The fourth annual Northern Farming conference attracted a record audience of 330 at Hexham mart. Organisers had to stop taking bookings as the conference room was full. Mike Bridgen reports

ARABLE farmer and contractor Colin McGregor spoke of a definite trend towards wetter weather.

From his 300ha farm near Coldstream, he farms a total of 3,300ha under a range of agreements across the north of England and the Scottish Borders.

His weather records showed that in the 1980s, the farm’s average annual rainfall was five and a quarter inches.

This has now increased to eight and a quarter inches.

“There is a definite wetter trend coming through,” he said. “Three of the last six harvests have been wet, so it is just another challenge.”

Mr McGregor showed a photograph of flooding at Coldstream Bridge in August 1948, after a third of the annual rainfall fell in six days.

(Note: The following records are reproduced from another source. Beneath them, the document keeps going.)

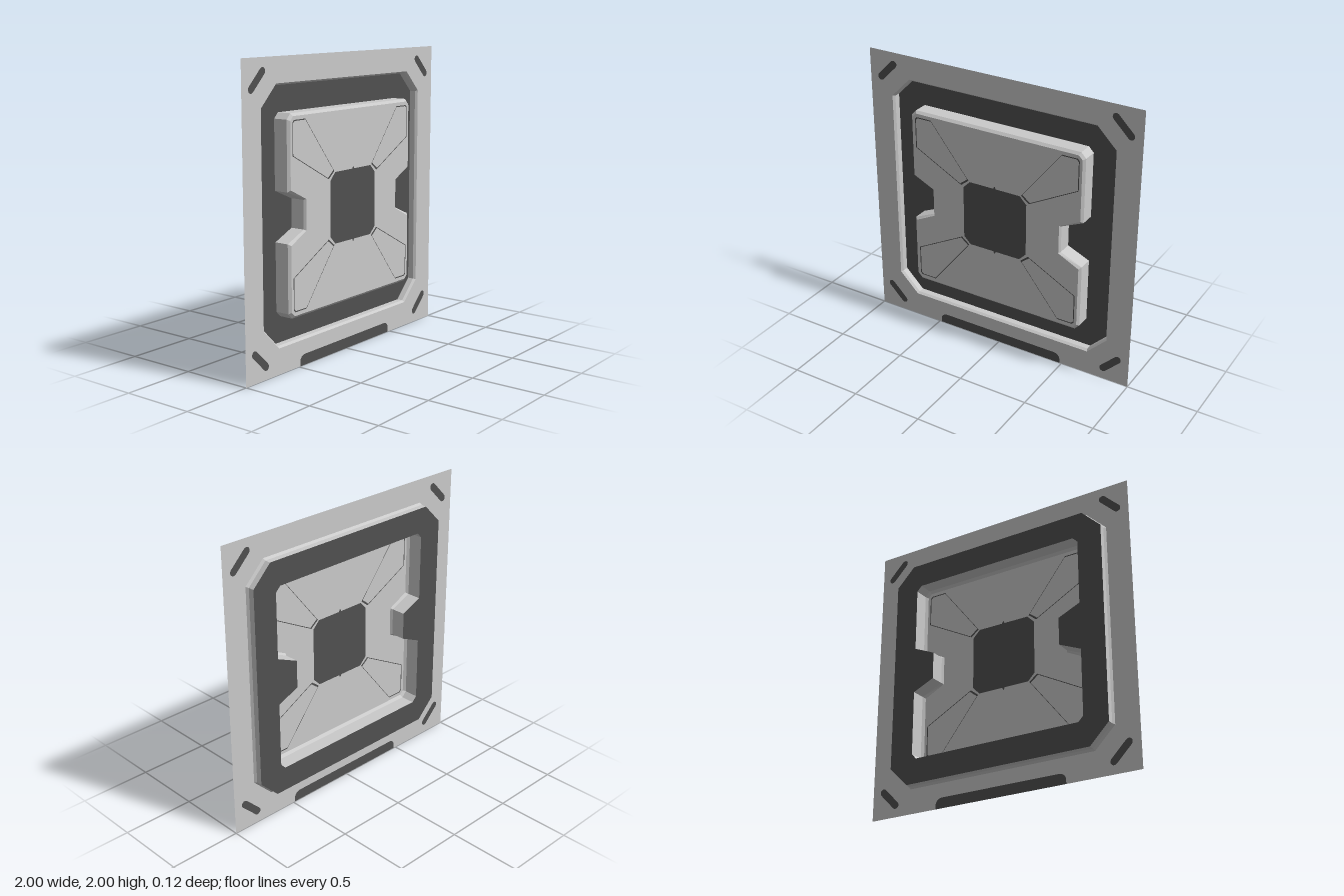
import * as THREE from 'three';

const C = 1.004;       // height of the panel centre
const DEPTH = 0.058;   // recess depth and panel height

const light = new THREE.MeshStandardMaterial({ color: 0xcacaca, side: THREE.DoubleSide });
light.name = 'light grey';
const dark = new THREE.MeshStandardMaterial({ color: 0x505050, side: THREE.DoubleSide });
dark.name = 'dark grey';

// Mirror a quarter outline (anticlockwise, +x to +y) into a closed loop
function mirror4(q) {
  const r = [...q].reverse();
  return [
    ...q,
    ...r.map(([x, y]) => [-x, y]),
    ...q.map(([x, y]) => [-x, -y]),
    ...r.map(([x, y]) => [x, -y]),
  ].map(([x, y]) => new THREE.Vector2(x, y + C));
}

// Flat sheet with optional holes
function sheet(name, outline, z, material, holes = []) {
  const shape = new THREE.Shape(outline);
  shape.holes = holes.map((h) => new THREE.Path(h));
  const mesh = new THREE.Mesh(new THREE.ShapeGeometry(shape), material);
  mesh.position.z = z;
  mesh.name = name;
  return mesh;
}

// Flat-faced wall through a stack of loops, each { pts, z }
function wall(name, loops, material) {
  const pos = [];
  for (let k = 0; k < loops.length - 1; k++) {
    const a = loops[k], b = loops[k + 1], n = a.pts.length;
    for (let i = 0; i < n; i++) {
      const j = (i + 1) % n;
      const corner = (l, m) => [l.pts[m].x, l.pts[m].y, l.z];
      pos.push(...corner(a, i), ...corner(a, j), ...corner(b, j));
      pos.push(...corner(a, i), ...corner(b, j), ...corner(b, i));
    }
  }
  const g = new THREE.BufferGeometry();
  g.setAttribute('position', new THREE.Float32BufferAttribute(pos, 3));
  g.computeVertexNormals();
  const mesh = new THREE.Mesh(g, material);
  mesh.name = name;
  return mesh;
}

// Diagonal rounded slot in one corner
function slotLoop(sx, sy) {
  const pts = [], r = 0.025, half = 0.052;
  for (let end = 0; end < 2; end++) {
    const s = end ? -1 : 1;
    for (let i = 0; i <= 6; i++) {
      const a = -Math.PI / 4 + s * Math.PI / 2 - Math.PI / 2 + (i / 6) * Math.PI;
      pts.push([s * half + r * Math.cos(a), -s * half + r * Math.sin(a)]);
    }
  }
  // The end caps face along the slot direction
  const turned = pts.map(([x, y], i) => {
    const s = i < 7 ? 1 : -1;
    const a = -Math.PI / 4 + (s < 0 ? Math.PI : 0) - Math.PI / 2 + ((i % 7) / 6) * Math.PI;
    return [s * half + r * Math.cos(a), -s * half + r * Math.sin(a)];
  });
  return turned.map(([x, y]) => new THREE.Vector2(sx * (0.865 + x), 1 + sy * (0.865 + y)));
}

export function createModel() {
  const model = new THREE.Group();
  model.name = 'wallPanel';
  const quads = [[1, 1], [-1, 1], [-1, -1], [1, -1]];

  // Outlines
  const rimTop = mirror4([[0.832, 0.69], [0.69, 0.832]]);
  const rimLow = mirror4([[0.82, 0.685], [0.685, 0.82]]);
  const panelBase = mirror4([[0.492, 0.095], [0.647, 0.163], [0.647, 0.612], [0.612, 0.648]]);
  const panelTop = mirror4([[0.482, 0.101], [0.631, 0.175], [0.631, 0.604], [0.604, 0.631]]);
  const centre = mirror4([[0.24, 0.185], [0.19, 0.236], [0.01, 0.236], [0.002, 0.252]]);

  // Bottom strip, with rounded upper corners
  const tabHalf = [];
  for (let i = 0; i <= 4; i++) {
    const a = (i / 4) * Math.PI / 2;
    tabHalf.push([0.44 + 0.045 * Math.cos(a), 0.028 + 0.045 * Math.sin(a)]);
  }
  const tab = [[0.485, 0], ...tabHalf, ...tabHalf.map(([x, y]) => [-x, y]).reverse(), [-0.485, 0]]
    .map(([x, y]) => new THREE.Vector2(x, y));

  // Square backing sheet, cut for the recess, the slots and the strip
  const slots = quads.map(([sx, sy]) => slotLoop(sx, sy));
  const square = [[1, 0], [1, 2], [-1, 2], [-1, 0]].map(([x, y]) => new THREE.Vector2(x, y));
  model.add(sheet('backingSheet', [...square, ...[...tab].reverse()], 0, light, [rimTop, ...slots]));
  slots.forEach((s) => model.add(sheet('cornerSlot', s, 0, dark)));
  model.add(sheet('bottomStrip', tab, 0, dark));

  // Recessed dark frame and its bevelled rim
  model.add(wall('recessRim', [
    { pts: rimTop, z: 0 }, { pts: rimLow, z: -0.016 }, { pts: rimLow, z: -DEPTH },
  ], light));
  model.add(sheet('recessedFrame', rimLow, -DEPTH, dark, [panelBase]));

  // Raised inner panel with bevelled edge
  model.add(wall('panelWall', [
    { pts: panelBase, z: -DEPTH }, { pts: panelBase, z: 0.042 }, { pts: panelTop, z: DEPTH },
  ], light));

  // Four corner inlays, each outlined by a narrow dark seam
  const inlay = [[0.612, 0.385], [0.612, 0.592], [0.598, 0.607], [0.488, 0.607], [0.2, 0.243], [0.258, 0.197]];
  const seamOuter = [];
  for (const [sx, sy] of quads) {
    const place = (s) => inlay.map(([x, y]) => new THREE.Vector2(
      sx * (0.45 + (x - 0.45) * s), C + sy * (0.435 + (y - 0.435) * s)));
    const outer = place(1), inner = place(0.96);
    seamOuter.push(outer);
    model.add(sheet('inlaySeam', outer, DEPTH, dark, [inner]));
    model.add(sheet('cornerInlay', inner, DEPTH, light));
  }

  // Panel face and dark centre plate
  model.add(sheet('panelFace', panelTop, DEPTH, light, [centre, ...seamOuter]));
  model.add(sheet('centrePlate', centre, DEPTH, dark));
  return model;
}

He said: “There has always been climate change – it’s nothing new.”

Mr McGregor was one of a series of inspirational farmers who told delegates how they managed risk and built resilience in their own operations.

He said introducing accurate steering systems had led to a saving of £10 per acre.

Modern communications were also important – mobile telephones allowed instant contact and decisions, while social networks brought farmers from around the world together. “One of the big problems for many farmers is the lack of 3G in rural communities,” he said.

Yorkshire arable farmer Guy Poskitt told how he had become one of the UK’s largest carrot growers by identifying his market and seeing how his customers had changed.

He had managed risk, expanding his operation to 6,000 acres from the north of Scotland to south of England, as well as in Yorkshire and Lancashire.

He said: “The differing climates extend the growing season for us, but this can also bring additional challenges.

In Yorkshire, there is the chance of drought and in Lancashire, the opposite, but properly managed they can both work well.”

But it was also vital to have the right people working for you. Mr Poskitt employs 280 and all root crops are washed, packed and distributed from one site to ensure control. Turnover now exceeds £32m a year.

Two years ago, Lancashire dairy farmer Ian Pye received a Nuffield Scholarship to look at world milk markets to see how dairy farmers could secure a future in volatile markets.

In America, he learnt how using hedge funds could benefit the dairy sector. “I realised that dairy farmers who use hedge funds know their exact costs every day, every week and every year, which is great for expansion,”

said Mr Pye.

Simon Bainbridge, Northumberland Monitor Farmer, said his biggest success had been the use of red clover grass in feeding his livestock. “In my opinion, red clover is the king of all forages,” he said. “It has yielded 16 tonnes per hectare for me, providing the opportunity to used grazed grass all year round.”